american food culture--it's pretty much a mess. now don't get me wrong, i love my country. but, let's be honest, as a nation we eat like crap. diabetes, heart disease, overweight--they're all big problems here in the US, and the more i think about it, it's not so much because of what we eat--though that is a major contributor to our national health crisis (hello, processed foods, i'm looking at you)--but it's also very much about how we eat. and in a word, that's mindlessly.
the american approach to food is this: food should be convenient. it should require very little thought. and it should be prepared and consumed quickly, ideally while thinking about and/or doing something else (working at your desk, picking up carpool, running errands, watching tv).
we are world-class snackers, americans. we've been called a fast food nation, which is actually just code for thoughtless food nation. and you know what? that doesn't sit right with me. and maybe all of that is the reason why food and healthful eating and family mealtime have become so synonymous with stress for me. as an american, i've been conditioned to think of food as something i'm too busy for, something i don't really want to be bothered much by, something that should be squeezed in around all the other more important things i have to do--when really, it should be more of a priority than that.
and so i'm making it a priority. i'm changing the way i look at food, the way my family looks at food. i'm giving real thought to our family's food culture, and how i would like that to look.
now, before i get ahead of myself, let's be clear about one thing: my time and energy and brainpower are all very limited resources, which means there will have to be sacrifices. prioritizing our family's food culture and teaching myself and my children to have a healthier relationship with food (and with each other?) may mean things like later bedtimes (nooooo!) so we can eat together as a family more often and/or letting go of some of the afternoon activities we're used to so we have time to prepare a real midday meal (and actually enjoy it) instead of rushing on to the next thing.

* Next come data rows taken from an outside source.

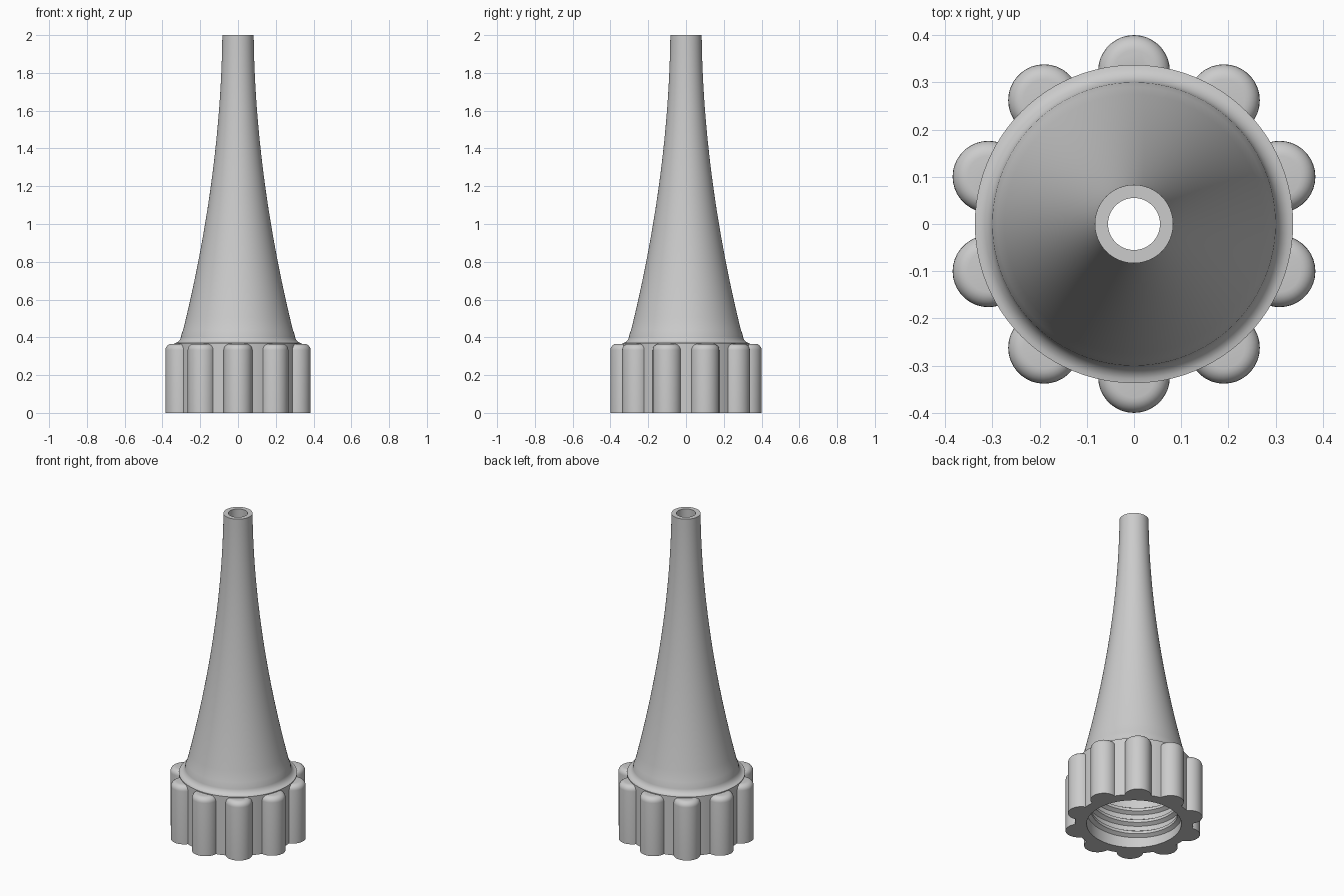
import bpy, bmesh, math
from mathutils import Vector

if "Cube" in bpy.data.objects:
    bpy.data.objects.remove(bpy.data.objects["Cube"])

grey = bpy.data.materials.new("plain grey")
grey.diffuse_color = (0.6, 0.6, 0.6, 1)
grey.use_nodes = True
grey.node_tree.nodes["Principled BSDF"].inputs["Base Color"].default_value = grey.diffuse_color


def add_object(name, bm, angle=35):
    bmesh.ops.recalc_face_normals(bm, faces=bm.faces)
    mesh = bpy.data.meshes.new(name)
    bm.to_mesh(mesh)
    bm.free()
    mesh.materials.append(grey)
    ob = bpy.data.objects.new(name, mesh)
    bpy.context.collection.objects.link(ob)
    bpy.ops.object.select_all(action='DESELECT')
    ob.select_set(True)
    bpy.context.view_layer.objects.active = ob
    bpy.ops.object.shade_smooth_by_angle(angle=math.radians(angle))
    return ob


def skin(bm, rings, close_rings):
    """Join equal closed loops of points with quads."""
    loops = [[bm.verts.new(p) for p in ring] for ring in rings]
    n = len(loops[0])
    pairs = list(zip(loops, loops[1:]))
    if close_rings:
        pairs.append((loops[-1], loops[0]))
    for a, b in pairs:
        for i in range(n):
            j = (i + 1) % n
            bm.faces.new((a[i], a[j], b[j], b[i]))
    return loops


def ring(r, z, n):
    return [(r * math.cos(math.tau * i / n), r * math.sin(math.tau * i / n), z)
            for i in range(n)]


def taper(z):
    """Outer radius of the spout: concave taper that straightens at the tip."""
    t = (2 - z) / 1.58
    return 0.083 + 0.012 * t + 0.2 * t ** 1.9


# Hollow spout and collar, turned as one closed profile
outer = [(0.337, 0), (0.337, 0.37)]
for k in range(1, 7):                     # concave fillet onto the collar
    a = math.radians(15 * k)
    outer.append((0.337 - 0.037 * math.sin(a), 0.37 + 0.045 * (1 - math.cos(a))))
zs = [0.44 + 1.56 * k / 24 for k in range(25)]
outer += [(taper(z), z) for z in zs]
inner = [(taper(z) - 0.028, z) for z in reversed(zs)]
inner += [(0.25, 0.36), (0.27, 0.34), (0.27, 0)]
bm = bmesh.new()
skin(bm, [ring(r, z, 96) for r, z in outer + inner], True)
add_object("spout_and_collar", bm)

# Ten rounded grip lobes, trimmed to stay inside the collar wall
R, C, TOP, F = 0.076, 0.324, 0.365, 0.032
profile = [(R, 0)]
profile += [(R - F + F * math.cos(math.radians(a)), TOP - F + F * math.sin(math.radians(a)))
            for a in range(0, 91, 15)]
bm = bmesh.new()
for k in range(10):
    ang = math.radians(90 + 36 * k)
    d = Vector((math.cos(ang), math.sin(ang), 0))
    rings = []
    for r, z in profile:
        pts = []
        for p in ring(r, z, 36):
            p = Vector(p) + d * C
            flat = Vector((p.x, p.y, 0))
            if flat.length < 0.29:
                flat *= 0.29 / flat.length
            pts.append((flat.x, flat.y, z))
        rings.append(pts)
    loops = skin(bm, rings, False)
    bm.faces.new(loops[0])
    bm.faces.new(loops[-1])
add_object("grip_lobes", bm)

# Internal screw thread: tapered ridge swept along a helix
PITCH, TURNS, STEPS = 0.075, 3.5, 64
section = [(0.275, -0.026), (0.248, -0.009), (0.248, 0.009), (0.275, 0.026)]
bm = bmesh.new()
sections = []
total = int(TURNS * STEPS)
for s in range(total + 1):
    a = math.tau * s / STEPS
    z0 = 0.04 + PITCH * s / STEPS
    fade = min(1, s / 10, (total - s) / 10)   # ridge runs out at both ends
    pts = []
    for r, dz in section:
        r = 0.275 - (0.275 - r) * max(fade, 0.05)
        pts.append((r * math.cos(a), r * math.sin(a), z0 + dz))
    sections.append(pts)
loops = skin(bm, sections, False)
bm.faces.new(loops[0])
bm.faces.new(loops[-1])
add_object("screw_thread", bm, 30)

sigh. it won't be easy. change never is. but i just keep coming back to this:
how much time and energy and thoughtful consideration does cultivating a healthy, rich, joyful family food culture (particularly where a larger societal food culture is found lacking) deserve?
answer: more than I have been giving it.

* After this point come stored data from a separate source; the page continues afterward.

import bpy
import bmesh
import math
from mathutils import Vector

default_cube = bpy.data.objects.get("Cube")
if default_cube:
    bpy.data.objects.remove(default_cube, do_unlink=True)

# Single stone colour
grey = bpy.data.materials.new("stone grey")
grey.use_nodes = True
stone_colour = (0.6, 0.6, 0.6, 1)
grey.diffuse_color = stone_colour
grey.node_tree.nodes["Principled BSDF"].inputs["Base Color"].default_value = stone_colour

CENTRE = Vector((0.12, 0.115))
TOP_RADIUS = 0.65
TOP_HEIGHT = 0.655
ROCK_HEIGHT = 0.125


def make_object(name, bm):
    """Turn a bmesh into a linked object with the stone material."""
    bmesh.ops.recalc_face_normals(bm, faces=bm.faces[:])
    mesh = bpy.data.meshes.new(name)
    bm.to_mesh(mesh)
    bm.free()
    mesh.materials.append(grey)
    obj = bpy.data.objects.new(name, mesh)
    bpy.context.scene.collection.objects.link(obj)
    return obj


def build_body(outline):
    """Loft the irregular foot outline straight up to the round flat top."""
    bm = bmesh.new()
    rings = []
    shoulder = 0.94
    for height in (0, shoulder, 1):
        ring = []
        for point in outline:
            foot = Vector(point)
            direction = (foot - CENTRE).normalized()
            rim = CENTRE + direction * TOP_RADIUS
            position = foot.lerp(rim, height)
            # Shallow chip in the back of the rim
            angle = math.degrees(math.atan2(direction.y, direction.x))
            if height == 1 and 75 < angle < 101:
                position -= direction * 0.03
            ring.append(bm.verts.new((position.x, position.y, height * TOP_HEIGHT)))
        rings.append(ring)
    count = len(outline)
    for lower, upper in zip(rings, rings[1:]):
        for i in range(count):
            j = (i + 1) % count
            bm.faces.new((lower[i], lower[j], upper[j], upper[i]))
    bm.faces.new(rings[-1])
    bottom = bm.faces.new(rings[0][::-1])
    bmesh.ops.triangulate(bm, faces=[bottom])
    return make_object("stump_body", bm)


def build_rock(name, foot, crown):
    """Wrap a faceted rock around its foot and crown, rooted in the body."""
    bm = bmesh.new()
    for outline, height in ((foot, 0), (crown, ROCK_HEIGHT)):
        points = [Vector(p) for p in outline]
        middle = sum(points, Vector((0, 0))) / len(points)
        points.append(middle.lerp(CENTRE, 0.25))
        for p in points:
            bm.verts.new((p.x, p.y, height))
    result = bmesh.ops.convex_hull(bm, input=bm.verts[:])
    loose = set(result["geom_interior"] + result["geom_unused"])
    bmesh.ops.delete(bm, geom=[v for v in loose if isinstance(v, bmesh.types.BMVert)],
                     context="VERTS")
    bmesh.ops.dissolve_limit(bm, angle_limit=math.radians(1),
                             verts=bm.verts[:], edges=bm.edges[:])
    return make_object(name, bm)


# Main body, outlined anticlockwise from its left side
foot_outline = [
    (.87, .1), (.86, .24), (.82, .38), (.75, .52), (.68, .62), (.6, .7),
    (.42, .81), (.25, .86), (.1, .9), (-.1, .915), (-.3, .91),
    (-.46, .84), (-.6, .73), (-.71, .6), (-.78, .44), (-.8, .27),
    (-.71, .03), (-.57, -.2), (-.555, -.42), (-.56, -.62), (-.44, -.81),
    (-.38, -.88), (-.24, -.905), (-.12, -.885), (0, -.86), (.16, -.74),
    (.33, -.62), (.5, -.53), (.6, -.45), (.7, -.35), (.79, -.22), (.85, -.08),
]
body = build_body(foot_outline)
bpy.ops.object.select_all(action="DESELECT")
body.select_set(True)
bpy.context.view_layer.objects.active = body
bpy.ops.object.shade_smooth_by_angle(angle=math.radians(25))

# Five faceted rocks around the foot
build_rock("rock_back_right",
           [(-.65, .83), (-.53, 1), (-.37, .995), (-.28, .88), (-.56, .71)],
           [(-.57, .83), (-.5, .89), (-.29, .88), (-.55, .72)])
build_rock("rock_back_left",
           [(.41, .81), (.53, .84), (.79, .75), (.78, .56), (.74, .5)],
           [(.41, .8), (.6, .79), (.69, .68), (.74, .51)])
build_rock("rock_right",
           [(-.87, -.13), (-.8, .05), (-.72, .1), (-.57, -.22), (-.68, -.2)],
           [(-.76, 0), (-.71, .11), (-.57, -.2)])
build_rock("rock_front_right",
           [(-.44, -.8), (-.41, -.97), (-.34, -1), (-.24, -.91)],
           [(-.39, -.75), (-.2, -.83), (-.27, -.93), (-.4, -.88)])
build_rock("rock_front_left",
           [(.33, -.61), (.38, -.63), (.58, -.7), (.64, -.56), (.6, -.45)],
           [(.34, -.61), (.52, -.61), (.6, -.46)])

okay, more soon. in the meantime, here are a few links to some resources that i've found helpful/inspiring of late:
- Word of Wisdom Living blog
- French Kids Eat Everything by Karen Le Billon
- City Market (my friend just convinced me to make the drive downtown one day soon, and take the kids)
what do you think? i'd love to hear what you have to say on the subject of food culture, the slow food movement, healthy eating habits, or anything else related to food. and if you have any recommendations for additional reading i'd love to hear those too!
[food-related instagram photos by me: @cee_dee_oh]